From these allegations it clearly appears that at the time the decree was entered or injunction granted, a contract had been made for delivery of the fish to the Sun Harbor Packing Company and that delivery had been and was being made in compliance therewith; that the judgment reciting that defendant be restrained from delivering to Sun Harbor Packing Company or to anyone other than Westgate Sea Products Co. is but another means of stating that defendant must cease delivering to Sun Harbor Packing Company and must deliver fish to Westgate Sea Products Co. The result and effect of the decree is not only mandatory in character but compels the performance of a substantive act and also contemplates a change in the relative position or rights of the parties which existed at the time the decree was entered. The terms of the decree under consideration being mandatory in effect, the perfection of the appeal operated to automatically stay proceedings in the lower court in reference thereto and the trial court was and is without jurisdiction to compel obedience to that portion of the decree. (Feinberg v. One Doe Co., 14 Cal. 2d 24 [92 P.2d 640]; Food & Grocery Bureau v. Garfield, 18 Cal. 2d 174 [114 P.2d 579]; Smith v. Smith, 18 Cal. 2d 462 [116 P.2d 3]; Pomin v. Superior Court, supra; Clute v. Superior Court, supra; Ohaver v. Fenech, 206 Cal. 118 [273 P. 555]; Schwarz v. Superior Court, 111 Cal. 106, 113 [43 P. 580]; Byington v. Superior Court, supra.)

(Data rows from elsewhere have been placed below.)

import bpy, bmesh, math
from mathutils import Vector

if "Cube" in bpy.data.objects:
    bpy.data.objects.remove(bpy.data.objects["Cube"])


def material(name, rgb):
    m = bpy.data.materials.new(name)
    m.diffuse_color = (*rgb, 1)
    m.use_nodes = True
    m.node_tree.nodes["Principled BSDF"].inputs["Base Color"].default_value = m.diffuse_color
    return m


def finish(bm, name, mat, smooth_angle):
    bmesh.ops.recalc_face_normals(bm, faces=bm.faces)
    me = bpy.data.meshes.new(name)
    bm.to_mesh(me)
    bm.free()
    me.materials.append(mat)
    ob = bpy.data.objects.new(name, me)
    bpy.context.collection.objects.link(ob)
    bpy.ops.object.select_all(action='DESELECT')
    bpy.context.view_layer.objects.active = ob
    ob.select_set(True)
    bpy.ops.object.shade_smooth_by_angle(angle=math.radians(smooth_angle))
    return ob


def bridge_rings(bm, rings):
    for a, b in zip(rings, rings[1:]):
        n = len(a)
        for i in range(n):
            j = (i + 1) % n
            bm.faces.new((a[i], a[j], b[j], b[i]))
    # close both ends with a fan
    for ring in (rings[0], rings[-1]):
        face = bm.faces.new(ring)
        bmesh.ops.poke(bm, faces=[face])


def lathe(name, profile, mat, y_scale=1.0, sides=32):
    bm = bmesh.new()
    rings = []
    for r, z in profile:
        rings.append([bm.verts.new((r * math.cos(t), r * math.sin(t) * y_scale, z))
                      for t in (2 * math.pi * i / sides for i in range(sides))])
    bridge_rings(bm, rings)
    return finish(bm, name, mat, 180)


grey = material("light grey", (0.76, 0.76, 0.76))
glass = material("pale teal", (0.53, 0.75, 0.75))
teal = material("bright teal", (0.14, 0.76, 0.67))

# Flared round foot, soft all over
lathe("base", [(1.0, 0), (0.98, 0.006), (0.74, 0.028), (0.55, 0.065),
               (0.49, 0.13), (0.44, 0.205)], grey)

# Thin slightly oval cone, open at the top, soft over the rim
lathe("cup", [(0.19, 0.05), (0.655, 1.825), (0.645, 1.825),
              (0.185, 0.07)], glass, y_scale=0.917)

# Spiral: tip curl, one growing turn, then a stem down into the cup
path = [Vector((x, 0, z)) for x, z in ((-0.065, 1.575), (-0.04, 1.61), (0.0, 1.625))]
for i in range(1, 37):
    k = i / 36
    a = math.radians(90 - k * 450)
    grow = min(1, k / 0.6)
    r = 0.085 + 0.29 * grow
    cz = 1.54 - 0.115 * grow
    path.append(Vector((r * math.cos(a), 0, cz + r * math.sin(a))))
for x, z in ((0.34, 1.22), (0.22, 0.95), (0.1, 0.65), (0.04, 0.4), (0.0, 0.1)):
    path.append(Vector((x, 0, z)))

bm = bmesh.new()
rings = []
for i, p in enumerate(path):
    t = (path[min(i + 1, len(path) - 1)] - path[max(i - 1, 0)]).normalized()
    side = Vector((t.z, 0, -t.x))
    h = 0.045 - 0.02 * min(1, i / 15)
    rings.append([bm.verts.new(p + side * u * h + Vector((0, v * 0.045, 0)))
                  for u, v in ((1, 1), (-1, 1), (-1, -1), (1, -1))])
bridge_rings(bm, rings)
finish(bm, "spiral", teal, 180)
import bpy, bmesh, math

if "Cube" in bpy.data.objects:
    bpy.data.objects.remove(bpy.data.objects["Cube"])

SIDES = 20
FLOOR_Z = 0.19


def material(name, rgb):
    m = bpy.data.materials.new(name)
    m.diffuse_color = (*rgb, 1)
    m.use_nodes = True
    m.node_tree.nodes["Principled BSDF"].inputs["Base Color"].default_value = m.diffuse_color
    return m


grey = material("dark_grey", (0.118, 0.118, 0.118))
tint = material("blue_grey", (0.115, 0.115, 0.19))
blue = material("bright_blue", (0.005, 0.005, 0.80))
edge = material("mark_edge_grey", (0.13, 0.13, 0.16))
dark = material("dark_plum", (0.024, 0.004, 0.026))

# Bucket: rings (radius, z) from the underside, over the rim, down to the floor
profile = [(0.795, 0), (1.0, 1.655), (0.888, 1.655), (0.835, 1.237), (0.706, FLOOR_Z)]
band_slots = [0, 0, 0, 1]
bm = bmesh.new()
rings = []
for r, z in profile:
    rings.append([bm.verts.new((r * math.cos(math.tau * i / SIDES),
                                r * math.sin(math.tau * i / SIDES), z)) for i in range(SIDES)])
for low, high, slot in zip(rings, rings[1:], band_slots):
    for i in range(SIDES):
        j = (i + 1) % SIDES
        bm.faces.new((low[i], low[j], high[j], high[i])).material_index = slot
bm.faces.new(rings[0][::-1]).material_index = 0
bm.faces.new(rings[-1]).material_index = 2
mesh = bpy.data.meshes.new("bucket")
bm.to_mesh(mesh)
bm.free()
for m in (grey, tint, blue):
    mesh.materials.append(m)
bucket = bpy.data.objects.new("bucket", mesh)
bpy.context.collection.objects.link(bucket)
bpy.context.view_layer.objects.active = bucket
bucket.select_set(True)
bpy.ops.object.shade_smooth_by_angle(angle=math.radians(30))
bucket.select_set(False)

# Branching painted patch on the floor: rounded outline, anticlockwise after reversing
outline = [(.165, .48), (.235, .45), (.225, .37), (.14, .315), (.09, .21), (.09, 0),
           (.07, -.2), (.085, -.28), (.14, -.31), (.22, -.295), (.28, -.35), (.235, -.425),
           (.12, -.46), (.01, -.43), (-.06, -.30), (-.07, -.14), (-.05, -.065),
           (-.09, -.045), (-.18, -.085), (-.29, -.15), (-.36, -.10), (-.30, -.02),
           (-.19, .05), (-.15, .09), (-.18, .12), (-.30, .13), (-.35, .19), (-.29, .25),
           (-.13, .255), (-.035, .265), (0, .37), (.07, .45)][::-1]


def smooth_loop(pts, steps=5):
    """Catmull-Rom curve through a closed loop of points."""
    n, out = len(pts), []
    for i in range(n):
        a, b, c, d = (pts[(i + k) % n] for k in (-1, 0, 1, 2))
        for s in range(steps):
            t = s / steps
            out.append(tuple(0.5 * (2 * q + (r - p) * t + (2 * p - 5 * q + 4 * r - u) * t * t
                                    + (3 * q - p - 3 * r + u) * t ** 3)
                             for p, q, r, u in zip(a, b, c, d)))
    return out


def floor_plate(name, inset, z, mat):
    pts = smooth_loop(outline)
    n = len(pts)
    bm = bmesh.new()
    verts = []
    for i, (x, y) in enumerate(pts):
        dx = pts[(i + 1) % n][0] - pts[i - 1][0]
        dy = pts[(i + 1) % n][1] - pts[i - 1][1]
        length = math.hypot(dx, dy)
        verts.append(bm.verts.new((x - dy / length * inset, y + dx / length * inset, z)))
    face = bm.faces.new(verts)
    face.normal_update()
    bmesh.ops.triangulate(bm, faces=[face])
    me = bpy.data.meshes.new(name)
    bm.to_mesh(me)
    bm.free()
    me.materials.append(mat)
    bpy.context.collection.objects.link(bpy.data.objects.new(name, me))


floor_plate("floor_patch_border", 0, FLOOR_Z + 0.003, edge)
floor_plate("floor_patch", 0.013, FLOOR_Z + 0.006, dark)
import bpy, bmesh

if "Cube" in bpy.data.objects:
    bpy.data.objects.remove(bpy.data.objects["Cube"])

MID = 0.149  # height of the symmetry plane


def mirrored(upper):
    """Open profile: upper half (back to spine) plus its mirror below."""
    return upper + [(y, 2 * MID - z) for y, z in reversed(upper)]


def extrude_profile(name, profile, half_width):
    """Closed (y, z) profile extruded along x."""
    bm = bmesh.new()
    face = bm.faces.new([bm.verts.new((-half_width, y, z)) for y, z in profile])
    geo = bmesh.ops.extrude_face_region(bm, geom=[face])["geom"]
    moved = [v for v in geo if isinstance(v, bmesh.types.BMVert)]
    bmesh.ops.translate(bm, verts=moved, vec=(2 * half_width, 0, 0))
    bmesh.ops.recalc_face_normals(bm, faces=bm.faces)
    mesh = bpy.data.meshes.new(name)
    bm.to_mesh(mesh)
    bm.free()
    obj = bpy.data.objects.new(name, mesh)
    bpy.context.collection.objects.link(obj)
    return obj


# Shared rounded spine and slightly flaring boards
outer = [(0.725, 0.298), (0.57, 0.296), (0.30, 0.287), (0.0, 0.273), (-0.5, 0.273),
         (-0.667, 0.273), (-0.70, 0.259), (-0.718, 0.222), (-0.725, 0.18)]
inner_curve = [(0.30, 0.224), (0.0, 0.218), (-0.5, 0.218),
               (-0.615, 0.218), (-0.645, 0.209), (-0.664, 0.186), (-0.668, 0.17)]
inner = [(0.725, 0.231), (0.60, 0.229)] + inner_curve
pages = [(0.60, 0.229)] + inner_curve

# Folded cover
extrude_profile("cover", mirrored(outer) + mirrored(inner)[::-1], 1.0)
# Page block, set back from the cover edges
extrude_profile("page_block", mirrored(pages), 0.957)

Writ granted as prayed for in the petition.
Barnard, P. J., and Marks, J., concurred.